[Plain-text document sources]

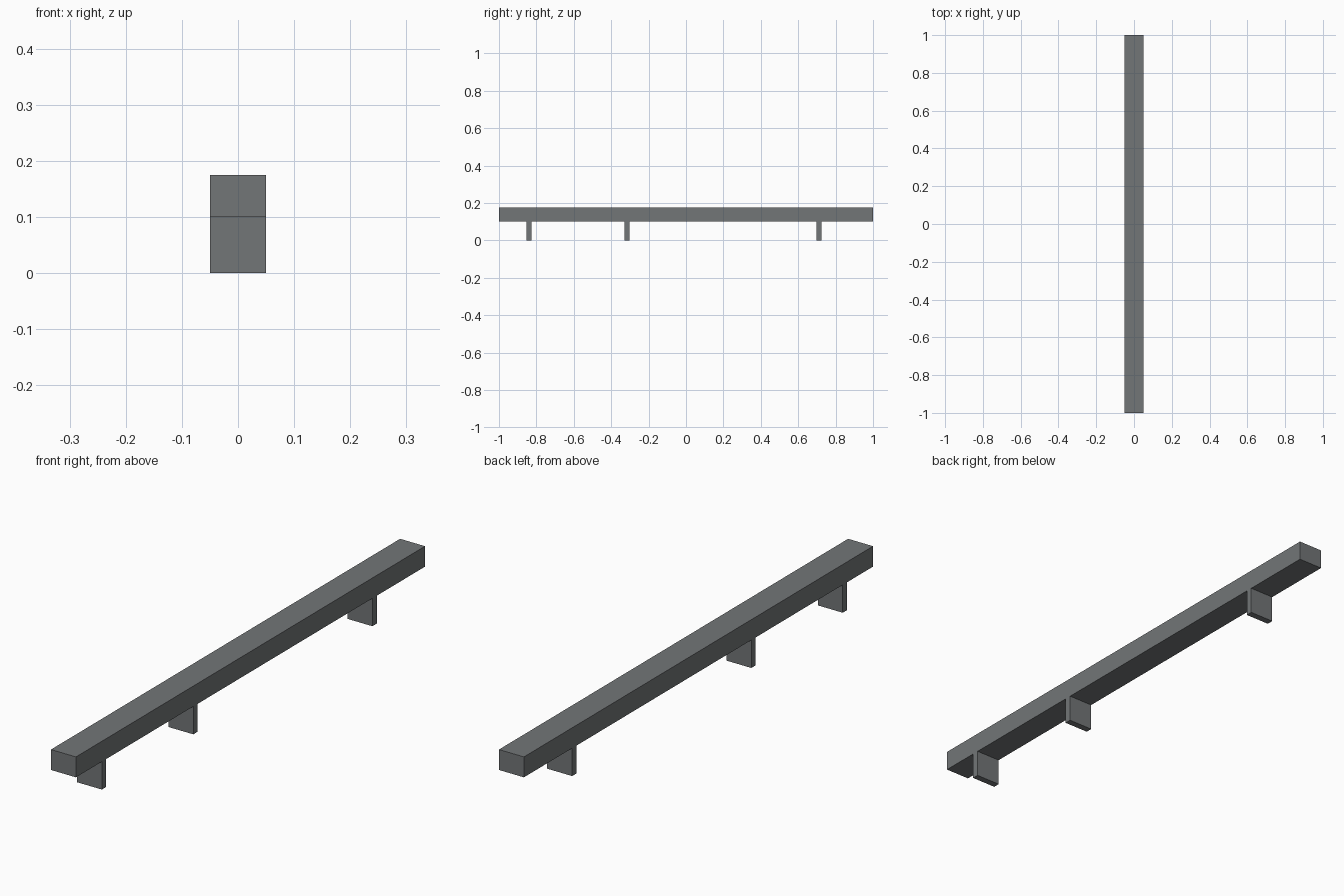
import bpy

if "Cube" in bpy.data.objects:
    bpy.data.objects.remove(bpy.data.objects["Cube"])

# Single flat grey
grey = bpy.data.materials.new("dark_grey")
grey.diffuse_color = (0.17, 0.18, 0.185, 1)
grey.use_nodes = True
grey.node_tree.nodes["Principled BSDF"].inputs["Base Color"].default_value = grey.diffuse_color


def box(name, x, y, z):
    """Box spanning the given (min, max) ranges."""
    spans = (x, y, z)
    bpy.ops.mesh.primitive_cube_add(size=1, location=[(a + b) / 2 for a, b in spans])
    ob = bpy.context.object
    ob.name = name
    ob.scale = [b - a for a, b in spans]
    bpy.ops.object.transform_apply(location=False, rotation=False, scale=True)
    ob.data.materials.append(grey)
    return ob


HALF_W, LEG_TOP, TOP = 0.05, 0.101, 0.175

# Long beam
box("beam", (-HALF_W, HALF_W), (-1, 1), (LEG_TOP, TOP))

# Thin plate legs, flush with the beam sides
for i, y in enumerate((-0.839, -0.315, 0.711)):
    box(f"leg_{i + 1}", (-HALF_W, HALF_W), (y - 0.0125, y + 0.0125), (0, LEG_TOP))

> Action item:
With the images excluded, reproduce the data above precisely as written.

> Solution to this problem:
import bpy

if "Cube" in bpy.data.objects:
    bpy.data.objects.remove(bpy.data.objects["Cube"])

# Single flat grey
grey = bpy.data.materials.new("dark_grey")
grey.diffuse_color = (0.17, 0.18, 0.185, 1)
grey.use_nodes = True
grey.node_tree.nodes["Principled BSDF"].inputs["Base Color"].default_value = grey.diffuse_color


def box(name, x, y, z):
    """Box spanning the given (min, max) ranges."""
    spans = (x, y, z)
    bpy.ops.mesh.primitive_cube_add(size=1, location=[(a + b) / 2 for a, b in spans])
    ob = bpy.context.object
    ob.name = name
    ob.scale = [b - a for a, b in spans]
    bpy.ops.object.transform_apply(location=False, rotation=False, scale=True)
    ob.data.materials.append(grey)
    return ob


HALF_W, LEG_TOP, TOP = 0.05, 0.101, 0.175

# Long beam
box("beam", (-HALF_W, HALF_W), (-1, 1), (LEG_TOP, TOP))

# Thin plate legs, flush with the beam sides
for i, y in enumerate((-0.839, -0.315, 0.711)):
    box(f"leg_{i + 1}", (-HALF_W, HALF_W), (y - 0.0125, y + 0.0125), (0, LEG_TOP))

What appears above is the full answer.